I wasn't sure what to say in this final Booklights post, so I went to my library and asked my favorite characters for advice.
Mo Willems' pigeon begged me: "Let me WRITE the POST!!!!" but I wanted to do it myself.
David Wiesner's frogs said they'd get back to me on Tuesday.
Richard Scarry's Goldbug told me he'd help, but I couldn't find him.
I tried to collaborate with Doreen Cronin's cows, but I don't have a typewriter.
I almost brokered a deal with Karma Wilson's characters, but the bear wanted more.
Dr. Seuss' sock wearing fox started to dictate but my fingers got tied in knots.
Virginia Lee Burton's Mike Mulligan and Mary Ann tried to dig me out of my writer's block, but they couldn't do it in one day.
I spoke to Gene Zion's dog Harry about cleaning up some parts of the post, but he ran away.
I asked E.B. White's Charlotte for advice, but she was too busy writing for some pig.
I finally came to the conclusion that I'd have to write the ending myself. So, here's a fond farewell from all of us here at Booklights. Happy reading!
As we say goodbye to Booklights, I'd like to share with you three of my favorite memories related to the blog.
In June 2008, I was at the American Library Association Annual Conference in Disneyland and was hosting a dinner at a pizza restaurant for children's literature bloggers. During dinner, Jen Robinson told us all that she had been asked to write a blog for PBS Parents.

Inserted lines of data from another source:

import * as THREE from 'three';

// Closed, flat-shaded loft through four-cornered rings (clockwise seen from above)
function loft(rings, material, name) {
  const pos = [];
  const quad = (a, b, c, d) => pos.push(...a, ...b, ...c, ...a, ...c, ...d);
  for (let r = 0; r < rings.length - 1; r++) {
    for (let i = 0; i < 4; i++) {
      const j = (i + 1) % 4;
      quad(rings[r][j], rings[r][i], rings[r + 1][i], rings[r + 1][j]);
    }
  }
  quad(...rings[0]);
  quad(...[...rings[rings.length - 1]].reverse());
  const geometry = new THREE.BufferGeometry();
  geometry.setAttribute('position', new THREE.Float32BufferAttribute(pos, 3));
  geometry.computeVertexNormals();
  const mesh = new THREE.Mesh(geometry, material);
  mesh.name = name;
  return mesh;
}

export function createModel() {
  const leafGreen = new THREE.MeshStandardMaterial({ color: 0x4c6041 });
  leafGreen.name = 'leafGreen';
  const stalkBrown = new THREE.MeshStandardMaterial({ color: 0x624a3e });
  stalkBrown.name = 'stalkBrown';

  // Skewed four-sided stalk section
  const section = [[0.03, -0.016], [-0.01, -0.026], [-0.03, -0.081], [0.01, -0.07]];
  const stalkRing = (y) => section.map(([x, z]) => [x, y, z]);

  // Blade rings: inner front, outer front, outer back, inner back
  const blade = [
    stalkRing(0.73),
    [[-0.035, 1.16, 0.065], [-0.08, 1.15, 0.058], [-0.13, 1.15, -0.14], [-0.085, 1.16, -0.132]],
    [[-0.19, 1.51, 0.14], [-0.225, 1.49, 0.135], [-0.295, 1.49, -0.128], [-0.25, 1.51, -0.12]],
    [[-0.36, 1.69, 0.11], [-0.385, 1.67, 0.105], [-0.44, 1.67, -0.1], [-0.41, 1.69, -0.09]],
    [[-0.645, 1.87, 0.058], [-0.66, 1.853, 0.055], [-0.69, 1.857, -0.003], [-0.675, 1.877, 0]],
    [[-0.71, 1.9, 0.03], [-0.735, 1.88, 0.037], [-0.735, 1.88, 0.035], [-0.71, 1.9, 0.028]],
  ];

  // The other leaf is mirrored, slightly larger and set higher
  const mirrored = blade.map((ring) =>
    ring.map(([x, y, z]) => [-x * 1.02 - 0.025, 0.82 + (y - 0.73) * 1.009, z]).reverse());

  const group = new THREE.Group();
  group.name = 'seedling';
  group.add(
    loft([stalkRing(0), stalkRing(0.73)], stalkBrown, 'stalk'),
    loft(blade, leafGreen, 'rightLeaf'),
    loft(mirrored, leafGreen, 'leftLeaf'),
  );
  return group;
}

She had done a guest post several months earlier, and was now being asked to do a regular blog. Excitement flowed around the table as we all congratulated Jen on her wonderful news.
The next night was the Newbery/Caldecott banquet. Jen and I attended together and were interviewed by Betsy Bird, sat next to incomparable and groundbreaking librarian Effie Lee Morris, were wowed by Brian Selznick and mesmerized by Laura Amy Schlitz. Somewhere in the middle of all of that, Jen told me that she hadn't been able to mention it at dinner the night before because the details were still being worked out, but PBS wanted me to write for them too. Of all the amazing events that evening, that's the one that took my breath away.

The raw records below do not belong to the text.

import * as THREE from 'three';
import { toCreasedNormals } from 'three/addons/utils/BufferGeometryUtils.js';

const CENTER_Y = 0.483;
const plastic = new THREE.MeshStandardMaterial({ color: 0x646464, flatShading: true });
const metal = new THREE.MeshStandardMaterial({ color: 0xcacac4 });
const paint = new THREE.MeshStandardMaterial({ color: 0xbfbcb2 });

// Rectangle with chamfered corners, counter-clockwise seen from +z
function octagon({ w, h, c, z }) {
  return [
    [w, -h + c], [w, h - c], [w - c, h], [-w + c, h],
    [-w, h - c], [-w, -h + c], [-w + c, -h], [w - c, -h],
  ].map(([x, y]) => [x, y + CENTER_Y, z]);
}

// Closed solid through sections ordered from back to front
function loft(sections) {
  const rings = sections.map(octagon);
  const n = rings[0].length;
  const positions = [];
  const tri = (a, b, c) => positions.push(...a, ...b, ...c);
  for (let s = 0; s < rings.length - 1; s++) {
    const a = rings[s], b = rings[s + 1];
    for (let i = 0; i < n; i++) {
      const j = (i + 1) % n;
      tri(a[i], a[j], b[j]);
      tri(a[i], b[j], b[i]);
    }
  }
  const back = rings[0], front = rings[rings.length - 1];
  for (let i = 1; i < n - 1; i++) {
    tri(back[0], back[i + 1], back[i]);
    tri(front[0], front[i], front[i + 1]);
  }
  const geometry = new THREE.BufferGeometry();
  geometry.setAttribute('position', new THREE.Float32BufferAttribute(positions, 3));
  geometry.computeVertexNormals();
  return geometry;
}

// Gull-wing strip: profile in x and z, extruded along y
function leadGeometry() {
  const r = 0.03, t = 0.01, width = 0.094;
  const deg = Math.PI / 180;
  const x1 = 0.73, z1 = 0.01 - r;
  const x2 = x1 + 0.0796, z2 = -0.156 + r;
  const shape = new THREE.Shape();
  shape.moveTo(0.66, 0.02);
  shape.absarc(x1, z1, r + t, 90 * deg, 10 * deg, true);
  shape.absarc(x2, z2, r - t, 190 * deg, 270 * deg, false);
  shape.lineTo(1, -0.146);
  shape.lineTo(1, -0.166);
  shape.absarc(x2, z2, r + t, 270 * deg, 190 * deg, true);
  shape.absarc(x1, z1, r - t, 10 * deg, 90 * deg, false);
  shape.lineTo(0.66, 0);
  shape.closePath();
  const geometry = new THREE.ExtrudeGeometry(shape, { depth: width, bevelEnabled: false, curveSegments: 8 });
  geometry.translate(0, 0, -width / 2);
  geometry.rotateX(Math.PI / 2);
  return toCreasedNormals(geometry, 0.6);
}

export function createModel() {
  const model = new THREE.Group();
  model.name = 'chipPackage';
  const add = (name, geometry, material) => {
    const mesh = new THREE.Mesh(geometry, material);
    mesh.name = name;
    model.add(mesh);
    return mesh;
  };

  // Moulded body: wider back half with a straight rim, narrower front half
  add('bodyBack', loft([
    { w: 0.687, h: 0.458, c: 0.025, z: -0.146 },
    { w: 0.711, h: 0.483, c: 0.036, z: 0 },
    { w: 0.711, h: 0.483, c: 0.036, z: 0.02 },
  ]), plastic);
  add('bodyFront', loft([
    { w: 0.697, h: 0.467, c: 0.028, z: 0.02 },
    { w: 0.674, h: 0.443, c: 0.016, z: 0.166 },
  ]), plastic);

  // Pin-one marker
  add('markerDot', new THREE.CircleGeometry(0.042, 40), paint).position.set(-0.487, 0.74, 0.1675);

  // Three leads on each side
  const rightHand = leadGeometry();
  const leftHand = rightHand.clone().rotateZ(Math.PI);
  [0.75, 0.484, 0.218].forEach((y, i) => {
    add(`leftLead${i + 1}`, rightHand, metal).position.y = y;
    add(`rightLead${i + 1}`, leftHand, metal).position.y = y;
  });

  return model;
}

Fast forward to a much more recent memory. I was at another ALA conference, this time it was the Midwinter Meeting in Boston in January 2010. I was attending a huge Tweet-up for children's literature folks that use Twitter. I had registered late and didn't have a pre-printed tag with my Twitter identity printed on it. I grabbed a marker and a blank nametag and just wrote "Susan" and "Booklights" on it. I found myself in a throng of people and started to introduce myself. A woman I had never met before looked at my name tag, stopped me mid-sentence and said that of course she knew who I was... she was a regular Booklights reader. I said "Really? You read Booklights?" and then blogger Liz Burns who was in the group, turned, looked at me and said "Susan, we all read it." I was amazed and grateful then (and still am) that what was being written on Booklights was being read by so many people.

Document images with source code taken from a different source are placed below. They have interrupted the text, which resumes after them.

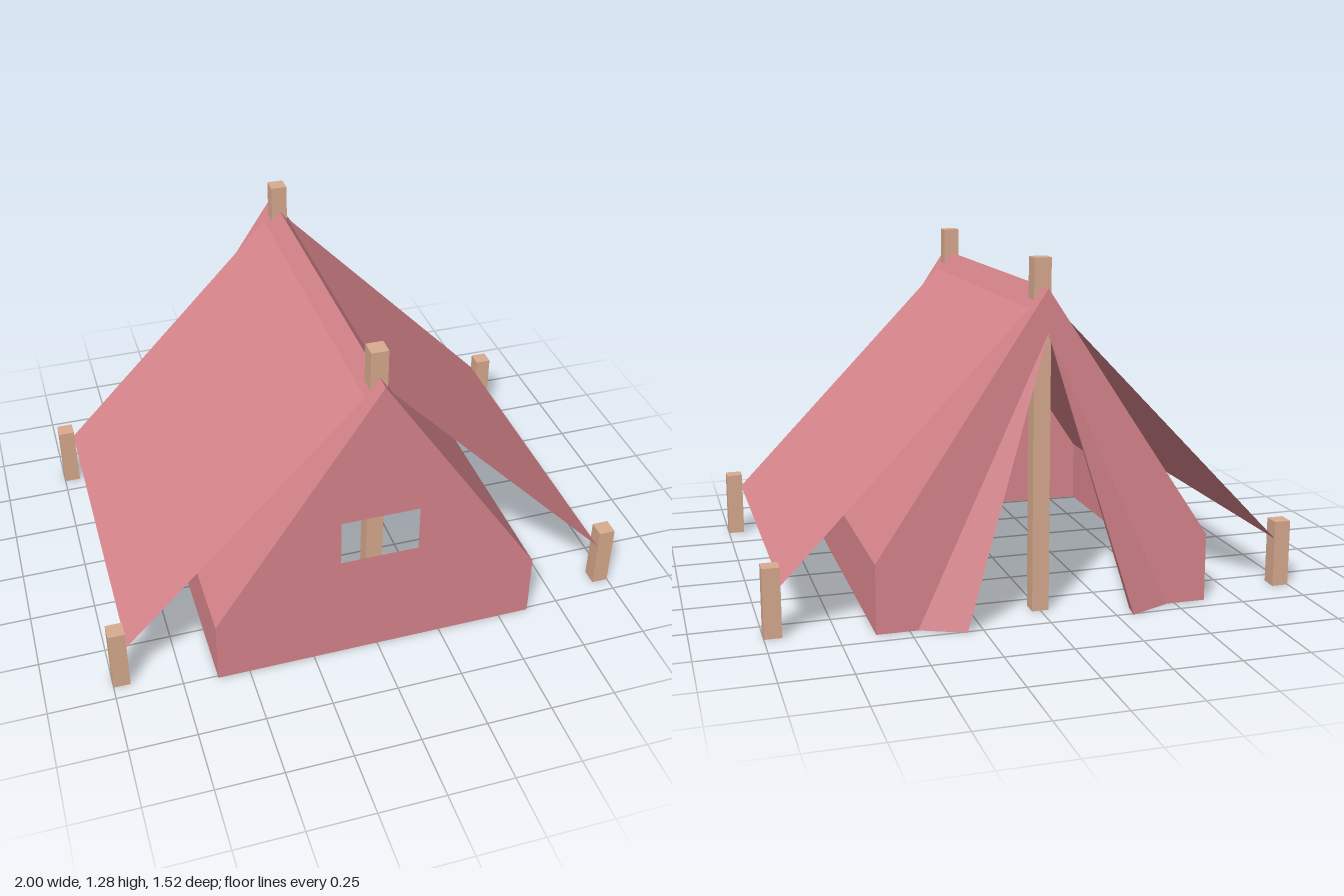
import * as THREE from 'three';

const cloth = new THREE.MeshStandardMaterial({ color: 0xd9868d, side: THREE.DoubleSide });
cloth.name = 'pink canvas';
const wood = new THREE.MeshStandardMaterial({ color: 0xd9ab8f });
wood.name = 'light wood';

const HALF = 0.62, EAVE = 0.255, RIDGE = 1.185; // tent cross-section
const FRONT = 0.76, BACK = -0.69;               // tent ends
const DOOR = 1.03;                              // top of the door slit

// Flat-faced canvas from corner points; faces are lists of corner indices, fanned into triangles
function canvas(name, points, faces) {
  const pos = [];
  for (const f of faces)
    for (let i = 1; i < f.length - 1; i++)
      for (const k of [f[0], f[i], f[i + 1]]) pos.push(...points[k]);
  const geo = new THREE.BufferGeometry();
  geo.setAttribute('position', new THREE.Float32BufferAttribute(pos, 3));
  geo.computeVertexNormals();
  const mesh = new THREE.Mesh(geo, cloth);
  mesh.name = name;
  return mesh;
}

// Strip of canvas between two cross-section points, running from z0 to z1
function strip(name, [xa, ya], [xb, yb], z0, z1) {
  const corners = [[xa, ya, z0], [xa, ya, z1], [xb, yb, z1], [xb, yb, z0]];
  return canvas(name, corners, [xa + xb > 0 ? [0, 1, 2, 3] : [3, 2, 1, 0]]);
}

function post(name, x, z, height) {
  const mesh = new THREE.Mesh(new THREE.BoxGeometry(0.063, height, 0.063), wood);
  mesh.name = name;
  mesh.position.set(x, height / 2, z);
  return mesh;
}

export function createModel() {
  const tent = new THREE.Group();
  tent.name = 'tent';

  // Front gable with a window
  const gable = new THREE.Shape([
    [-HALF, 0], [HALF, 0], [HALF, EAVE], [0, RIDGE], [-HALF, EAVE],
  ].map(([x, y]) => new THREE.Vector2(x, y)));
  gable.holes.push(new THREE.Path([
    [-0.148, 0.445], [-0.148, 0.63], [0.148, 0.63], [0.148, 0.445],
  ].map(([x, y]) => new THREE.Vector2(x, y))));
  const frontWall = new THREE.Mesh(new THREE.ShapeGeometry(gable), cloth);
  frontWall.name = 'frontWall';
  frontWall.position.z = FRONT;
  tent.add(frontWall);

  for (const s of [1, -1]) {
    const side = s > 0 ? 'left' : 'right';

    // Side wall, inner roof and the wider rain fly over it
    tent.add(strip(side + 'Wall', [s * HALF, EAVE], [s * HALF, 0], BACK, FRONT));
    tent.add(strip(side + 'Roof', [0, RIDGE], [s * HALF, EAVE], BACK, FRONT));
    tent.add(strip(side + 'Fly', [0, 1.162], [s * 0.936, 0.19], -0.627, 0.695));

    // Back wall half beside the door slit
    const order = (f) => (s > 0 ? f : [...f].reverse());
    tent.add(canvas(side + 'BackWall', [
      [s * HALF, 0, BACK], [s * 0.47, 0, BACK], [0, DOOR, BACK], [0, RIDGE, BACK], [s * HALF, EAVE, BACK],
    ], [order([4, 0, 1]), order([4, 1, 2]), order([4, 2, 3])]));

    // Door flap folded outwards
    tent.add(canvas(side + 'DoorFlap', [
      [0, DOOR, BACK], [s * 0.47, 0, BACK], [s * 0.31, 0, -0.76], [s * 0.32, 0, -0.695],
    ], [order([0, 1, 2]), order([0, 2, 3]), order([0, 3, 1]), order([1, 3, 2])]));
  }

  // Ridge poles and corner pegs at both ends of the fly
  for (const [z, end] of [[0.664, 'front'], [-0.595, 'back']]) {
    tent.add(post(end + 'Pole', 0, z, 1.285));
    tent.add(post(end + 'LeftPeg', 0.968, z, 0.255));
    tent.add(post(end + 'RightPeg', -0.968, z, 0.255));
  }
  return tent;
}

And lastly, the best memory of all. I was sitting at the reference desk at my library talking to a patron. I had already helped her find the books she was looking for when she mentioned that she thought I looked familiar. Did she know me from the library, I asked? No, it was her first time there. We talked about places we might have in common... my son's elementary school, the pool, etc. And then she realized she recognized my picture from Booklights. She told me that she read the blog all the time, used our advice and recommendations with her kids and that it had helped her a lot. Of all the memories, that one means the most, because it shows that we accomplished our mission helping parents instill a love of reading and books with their children.
Blogs are very public... and yet as writers, we only hear from a very small percentage of people who comment on posts. I hope that Booklights has helped you in some small way and that you've enjoyed reading what we've had to say. We've definitely enjoyed writing it. Thank you for all the memories.